Some Thoughts on DC-DC Converters
Many systems require that the primary source of DC power be converted to other voltages. Battery driven circuitry is an obvious candidate. The 6V or 12V cell in a laptop computer must be converted to different potentials needed for memory, disc drives, display and operating logic. In theory, AC line powered systems should not need DC-DC converters because the implied power transformer can be equipped with multiple secondaries. In practice, economics, noise requirements, supply bus distribution problems and other constraints often make DC-DC conversion preferable. A common example is logic dominated, 5V powered systems utilizing +15V driven analog components.

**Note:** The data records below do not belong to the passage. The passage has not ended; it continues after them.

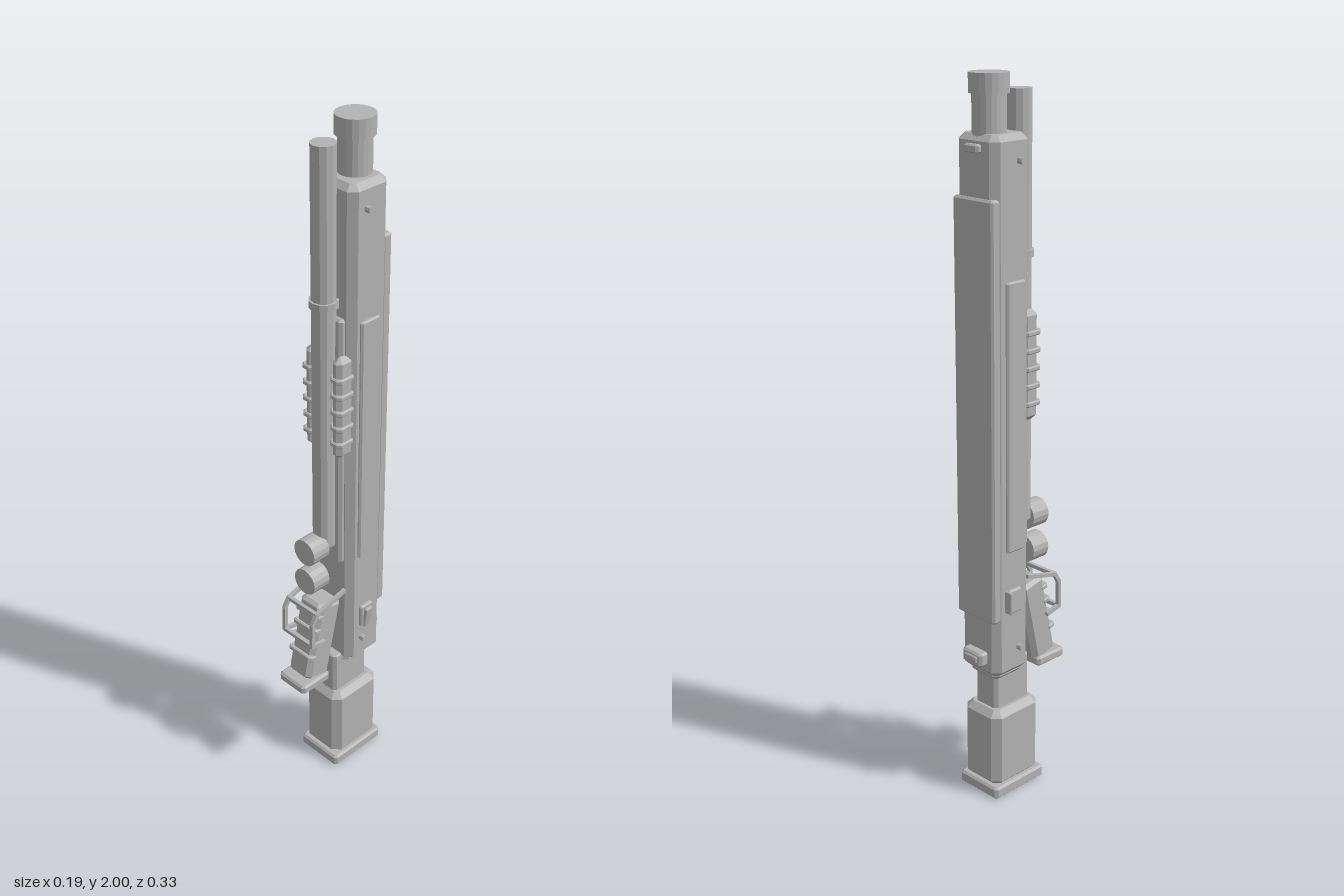
import * as THREE from 'three';

export function createModel() {
  const group = new THREE.Group();
  const grey = new THREE.MeshStandardMaterial({ color: 0xb3b3b3 });

  function add(name, geometry, parent = group) {
    const mesh = new THREE.Mesh(geometry, grey);
    mesh.name = name;
    parent.add(mesh);
    return mesh;
  }

  // Block given by its ranges, with cut upright corners (c) and bevelled ends (b)
  function block(name, [x0, x1], [y0, y1], [z0, z1], c = 0.004, b = 0.004, parent = group) {
    const w = (x1 - x0) / 2, d = (z1 - z0) / 2;
    const shape = new THREE.Shape([
      [w - c, -d], [w, -d + c], [w, d - c], [w - c, d],
      [-w + c, d], [-w, d - c], [-w, -d + c], [-w + c, -d],
    ].map(p => new THREE.Vector2(...p)));
    const geo = new THREE.ExtrudeGeometry(shape, {
      depth: y1 - y0 - 2 * b, bevelEnabled: true, bevelThickness: b,
      bevelSize: b, bevelOffset: -b, bevelSegments: 1,
    });
    geo.rotateX(-Math.PI / 2);
    geo.translate((x0 + x1) / 2, y0 + b, (z0 + z1) / 2);
    return add(name, geo, parent);
  }

  // Faceted cylinder, upright or along x or z
  function rod(name, r, length, [x, y, z], sides = 12, axis = 'y') {
    let geo = new THREE.CylinderGeometry(r, r, length, sides).toNonIndexed();
    geo.computeVertexNormals();
    if (axis === 'x') geo.rotateZ(Math.PI / 2);
    if (axis === 'z') geo.rotateX(Math.PI / 2);
    geo.translate(x, y, z);
    return add(name, geo);
  }

  // Stock
  block('buttPlate', [-0.075, 0.075], [0, 0.036], [-0.138, 0.055], 0.008, 0.006);
  block('stock', [-0.07, 0.07], [0.03, 0.268], [-0.132, 0.046], 0.022, 0.018);
  block('stockNeck', [-0.042, 0.042], [0.25, 0.4], [-0.106, 0.027], 0.01, 0.004);

  // Receiver
  block('bodyCollar', [-0.055, 0.055], [0.362, 0.41], [-0.118, -0.004], 0.015, 0.012);
  block('body', [-0.073, 0.073], [0.38, 1.855], [-0.133, 0], 0.02, 0.016);
  block('backPlate', [-0.072, 0.072], [0.55, 1.7], [-0.142, -0.11], 0.006, 0.006);
  block('frontPlate', [-0.05, 0.05], [0.74, 1.5], [-0.01, 0.015], 0.008, 0.006);
  block('rearSight', [-0.038, 0.038], [0.415, 0.455], [-0.16, -0.12], 0.008, 0.006);
  block('rearSightButton', [-0.024, 0.024], [0.425, 0.445], [-0.165, -0.155], 0.003, 0.003);
  block('frontSight', [-0.026, 0.026], [1.81, 1.832], [-0.147, -0.12], 0.006, 0.004);

  // Barrel and muzzle
  rod('barrel', 0.044, 0.2, [0, 1.88, -0.08], 20);
  rod('muzzle', 0.052, 0.05, [0, 1.975, -0.08], 20);

  // Tube in front of the barrel
  rod('magazineTube', 0.033, 1.155, [0, 1.378, 0.026]);
  rod('tubeRing', 0.039, 0.02, [0, 1.54, 0.026]);

  // Details on both sides
  for (const s of [-1, 1]) {
    const side = (a, b) => (s > 0 ? [a, b] : [-b, -a]);
    block('sidePanel', side(0.06, 0.081), [0.75, 1.49], [-0.096, -0.03], 0.005, 0.004);
    for (const y of [0.457, 1.79]) rod('pin', 0.009, 0.03, [s * 0.074, y, -0.048], 8, 'x');

    // Ribbed fore grip
    block('foreGripPad', side(0.032, 0.066), [1.1, 1.4], [-0.02, 0.036], 0.012, 0.014);
    for (let i = 0; i < 5; i++) {
      const y = 1.14 + i * 0.048;
      block('foreGripRib', side(0.03, 0.072), [y, y + 0.014], [-0.02, 0.042], 0.01, 0.003);
    }
  }
  block('ejectionPort', [0.06, 0.083], [0.5, 0.573], [-0.086, -0.04], 0.004, 0.004);
  const latch = block('latch', [-0.006, 0.006], [-0.035, 0.035], [-0.012, 0.012], 0.003, 0.003);
  latch.position.set(0.086, 0.533, -0.06);
  latch.rotation.z = -0.15;
  block('boltBase', [-0.084, -0.06], [0.57, 0.64], [-0.092, -0.045], 0.004, 0.004);
  block('boltHandle', [-0.096, -0.07], [0.575, 0.64], [-0.1, -0.092], 0.002, 0.002);

  // Round knobs on the front
  for (const y of [0.7, 0.8]) rod('knob', 0.04, 0.058, [0, y, 0.074], 16, 'z');

  // Slanted grip
  const grip = new THREE.Group();
  grip.name = 'grip';
  grip.position.set(0, 0.49, 0.067);
  grip.rotation.x = -0.22;
  group.add(grip);
  block('gripBody', [-0.044, 0.044], [-0.125, 0.125], [-0.044, 0.044], 0.014, 0.01, grip);
  for (let i = 0; i < 4; i++) {
    const y = -0.055 + i * 0.045;
    block('gripRib', [-0.046, 0.046], [y, y + 0.014], [0.02, 0.054], 0.008, 0.003, grip);
  }
  block('gripBase', [-0.052, 0.052], [0.343, 0.372], [0.055, 0.162], 0.008, 0.006);

  // Guard frame around the grip
  const path = [[0.645, 0.005], [0.618, 0.112], [0.592, 0.128], [0.515, 0.13], [0.505, 0.085]];
  for (const s of [-1, 1]) {
    for (let i = 0; i < path.length - 1; i++) {
      const [y0, z0] = path[i], [y1, z1] = path[i + 1];
      const geo = new THREE.BoxGeometry(0.011, 0.011, Math.hypot(y1 - y0, z1 - z0) + 0.008);
      const bar = add('guardBar', geo);
      bar.position.set(s * 0.056, (y0 + y1) / 2, (z0 + z1) / 2);
      bar.rotation.x = -Math.atan2(y1 - y0, z1 - z0);
    }
  }
  for (const [y, z] of [path[1], path[3]]) {
    const bar = add('guardCrossbar', new THREE.BoxGeometry(0.112, 0.011, 0.011));
    bar.position.set(0, y, z);
  }
  return group;
}
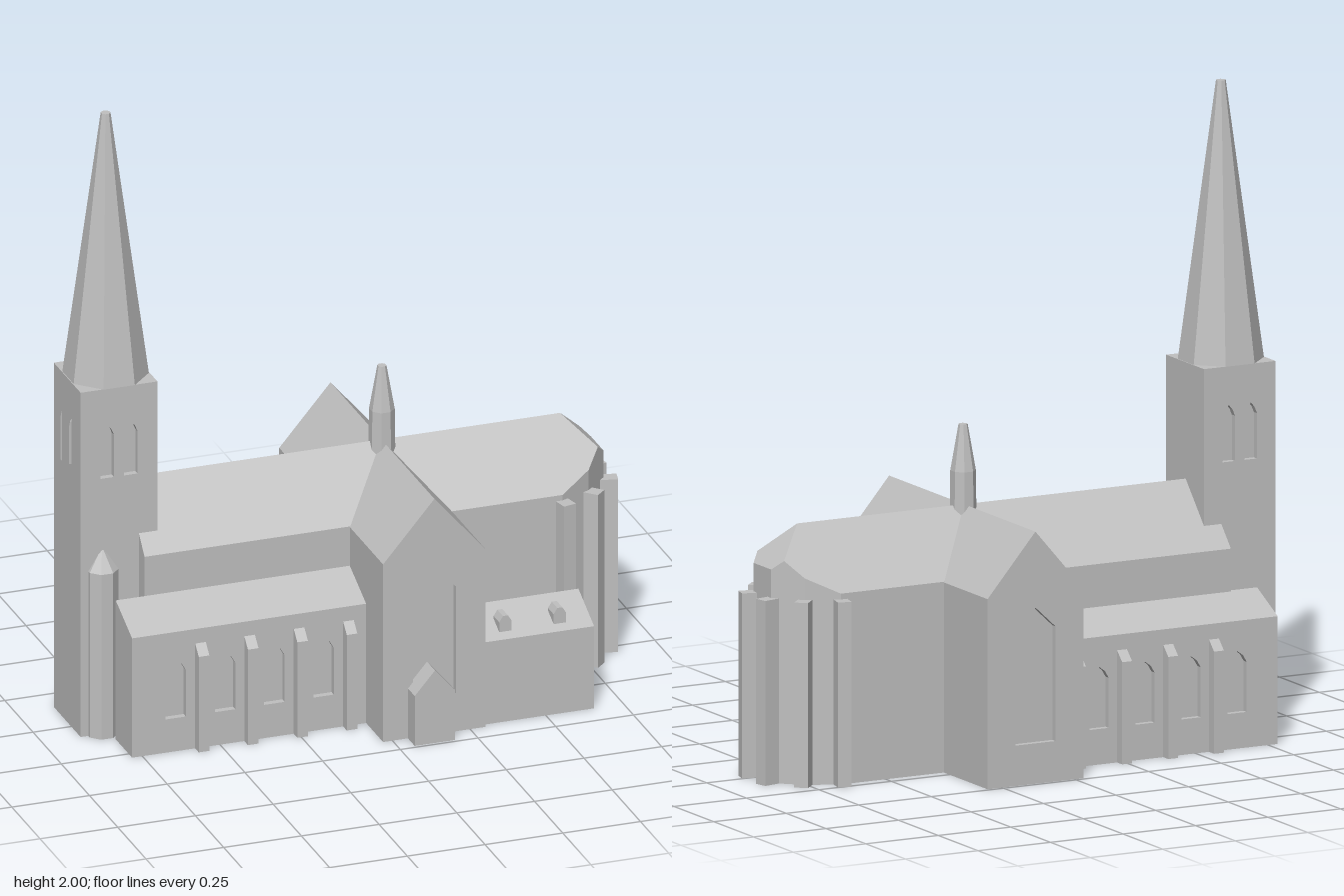
import * as THREE from 'three';

const stone = new THREE.MeshStandardMaterial({ color: 0xc0c0c0 });
stone.name = 'pale stone';

const AXIS = -0.04;   // z of the nave ridge
const CROSS = 0.135;  // x of the transept ridge
const RECESS = 0.02;  // depth of the window niches

export function createModel() {
  const model = new THREE.Group();
  model.name = 'church';

  function add(name, geometry) {
    const flat = geometry.index ? geometry.toNonIndexed() : geometry;
    flat.computeVertexNormals();
    const mesh = new THREE.Mesh(flat, stone);
    mesh.name = name;
    model.add(mesh);
    return mesh;
  }
  const polygon = (pts) => new THREE.Shape(pts.map(([a, b]) => new THREE.Vector2(a, b)));
  const extrude = (shape, depth) => new THREE.ExtrudeGeometry(shape, { depth, bevelEnabled: false });

  // (x, y) outline with optional holes, running from z0 to z1
  function alongZ(name, pts, z0, z1, holes = []) {
    const shape = polygon(pts);
    shape.holes = holes.map(polygon);
    return add(name, extrude(shape, z1 - z0).translate(0, 0, z0));
  }
  // (z, y) outline with optional holes, running from x0 to x1
  function alongX(name, pts, x0, x1, holes = []) {
    const turn = (list) => polygon(list.map(([z, y]) => [-z, y]));
    const shape = turn(pts);
    shape.holes = holes.map(turn);
    return add(name, extrude(shape, x1 - x0).rotateY(Math.PI / 2).translate(x0, 0, 0));
  }
  function box(name, x0, x1, y0, y1, z0, z1) {
    return add(name, new THREE.BoxGeometry(x1 - x0, y1 - y0, z1 - z0)
      .translate((x0 + x1) / 2, (y0 + y1) / 2, (z0 + z1) / 2));
  }
  function octagon(name, x, z, y0, y1, r0, r1) {
    return add(name, new THREE.CylinderGeometry(r1, r0, y1 - y0, 8)
      .rotateY(Math.PI / 8).translate(x, (y0 + y1) / 2, z));
  }
  const rect = (a0, a1, b0, b1) => [[a0, b0], [a1, b0], [a1, b1], [a0, b1]];
  const gable = (a0, a1, eave, peak) => [[a0, 0], [a1, 0], [a1, eave], [(a0 + a1) / 2, peak], [a0, eave]];
  // pointed-arch opening
  const lancet = (c, w, sill, spring, peak) => {
    const h = w / 2, m = spring + (peak - spring) * 0.6;
    return [[c - h, sill], [c + h, sill], [c + h, spring], [c + h * 0.6, m], [c, peak], [c - h * 0.6, m], [c - h, spring]];
  };

  // Nave and choir: gabled body ending in a faceted apse with a hipped roof
  const outline = [[-0.69, 0.175], [0.655, 0.175], [0.755, 0.13], [0.801, 0.084], [0.83, 0.055]];
  const roofY = (x, d) => Math.min(0.78 - d * 1.086, 0.78 - Math.max(0, x - 0.71));
  const low = (i, s) => [outline[i][0], 0, AXIS + s * outline[i][1]];
  const high = (i, s) => [outline[i][0], roofY(...outline[i]), AXIS + s * outline[i][1]];
  const ridgeWest = [-0.69, 0.78, AXIS], ridgeEast = [0.71, 0.78, AXIS];
  const positions = [];
  const face = (pts) => {
    for (let i = 1; i < pts.length - 1; i++) positions.push(...pts[0], ...pts[i], ...pts[i + 1]);
  };
  for (const s of [1, -1]) {
    const side = (pts) => face(s > 0 ? pts : pts.reverse());
    for (let i = 0; i < 4; i++) side([low(i, s), low(i + 1, s), high(i + 1, s), high(i, s)]);
    side([high(0, s), high(1, s), high(2, s), high(3, s), ridgeEast, ridgeWest]);
  }
  face([low(0, -1), low(0, 1), high(0, 1), ridgeWest, high(0, -1)]);
  face([low(4, 1), low(4, -1), high(4, -1), high(4, 1)]);
  face([ridgeEast, high(3, 1), high(4, 1), high(4, -1), high(3, -1)]);
  const order = [0, 1, 2, 3, 4];
  face([...order.map((i) => low(i, 1)), ...order.map((i) => low(i, -1)).reverse()].reverse());
  const body = new THREE.BufferGeometry();
  body.setAttribute('position', new THREE.Float32BufferAttribute(positions, 3));
  add('naveAndApse', body);

  // Apse buttresses, turned outwards at each wall corner
  for (const s of [1, -1]) {
    for (const [x, d, angle] of [[0.655, 0.175, 1.36], [0.755, 0.13, 0.8], [0.83, 0.055, 0.22]]) {
      add('apseButtress', new THREE.BoxGeometry(0.08, 0.572, 0.043)
        .rotateY(-s * angle)
        .translate(x + 0.002 * Math.cos(angle), 0.286, AXIS + s * (d + 0.002 * Math.sin(angle))));
    }
  }

  // Transept with a tall niche in each end wall
  const transept = gable(-0.03, 0.3, 0.588, 0.78);
  const tall = [[0.066, 0.125], [0.204, 0.125], [0.204, 0.48], [CROSS, 0.545], [0.066, 0.48]];
  alongZ('transept', transept, -0.49 + RECESS, 0.43 - RECESS);
  alongZ('transeptFrontWall', transept, 0.43 - RECESS, 0.43, [tall]);
  alongZ('transeptBackWall', transept, -0.49, -0.49 + RECESS, [tall]);

  // Porch
  alongZ('porch', gable(0.05, 0.18, 0.165, 0.24), 0.42, 0.49);

  // Aisles with lean-to roofs, lancet niches and sloped buttresses
  for (const [s, inner, outer] of [[1, 0.135, 0.28], [-1, -0.21, -0.34]]) {
    const core = outer - s * RECESS;
    alongX('aisle', [[inner, 0], [core, 0], [core, 0.395], [outer, 0.395], [inner, 0.46]], -0.783, -0.02);
    const windows = [-0.643, -0.484, -0.325, -0.167].map((x) => lancet(x, 0.066, 0.11, 0.265, 0.302));
    alongZ('aisleWall', rect(-0.783, -0.02, 0, 0.395), Math.min(core, outer), Math.max(core, outer), windows);
    for (const x of [-0.563, -0.405, -0.246, -0.087]) {
      const tip = outer + s * 0.032;
      alongX('aisleButtress', [[outer, 0], [tip, 0], [tip, 0.316], [outer, 0.347]], x - 0.017, x + 0.017);
    }
  }

  // Side chapel with two small dormers
  alongX('chapel', gable(0.135, 0.413, 0.272, 0.338), 0.29, 0.655);
  for (const x of [0.38, 0.555]) {
    const w = 0.02;
    alongZ('dormer', [[x - w, 0.285], [x + w, 0.285], [x + w, 0.318], [x + 0.008, 0.337], [x - 0.008, 0.337], [x - w, 0.318]], 0.335, 0.385);
  }

  // Tower with paired belfry niches on the front, back and west walls
  const tx0 = -0.877, tx1 = -0.63, tz0 = -0.155, tz1 = 0.083, top = 1.14;
  const tx = (tx0 + tx1) / 2, tz = (tz0 + tz1) / 2;
  const pair = (c) => [-0.038, 0.038].map((o) => lancet(c + o, 0.043, 0.845, 0.985, 1.02));
  box('tower', tx0 + RECESS, tx1, 0, top, tz0 + RECESS, tz1 - RECESS);
  alongZ('towerFrontWall', rect(tx0, tx1, 0, top), tz1 - RECESS, tz1, pair(tx));
  alongZ('towerBackWall', rect(tx0, tx1, 0, top), tz0, tz0 + RECESS, pair(tx));
  alongX('towerWestWall', rect(tz0 + RECESS, tz1 - RECESS, 0, top), tx0, tx0 + RECESS, pair(tz));
  octagon('spire', tx, tz, top, 2, 0.131, 0.015);

  // Stair turret against the tower
  octagon('stairTurret', -0.806, 0.077, 0, 0.545, 0.05, 0.05);
  octagon('stairTurretRoof', -0.806, 0.077, 0.545, 0.612, 0.05, 0.004);

  // Ridge turret over the crossing
  octagon('ridgeTurret', CROSS, AXIS + 0.005, 0.73, 0.885, 0.041, 0.039);
  octagon('ridgeTurretRoof', CROSS, AXIS + 0.005, 0.885, 1.028, 0.039, 0.014);

  return model;
}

The range of applications for DC-DC converters is large, with many variations. Interest in converters is commensurately quite high. Increased use of single supply powered systems, stiffening performance requirements and battery operation have increased converter usage.
Historically, efficiency and size have received heavy emphasis. In fact, these parameters can be significant, but often are of secondary importance. A possible reason behind the continued and overwhelming attention to size and efficiency in converters proves surprising. Simply put, these parameters are (within limits) relatively easy to achieve! Size and efficiency advantages have their place, but other system-oriented problems also need treatment. Low quiescent current, wide ranges of allowable inputs, substantial reductions in wideband output noise and cost effectiveness are important issues.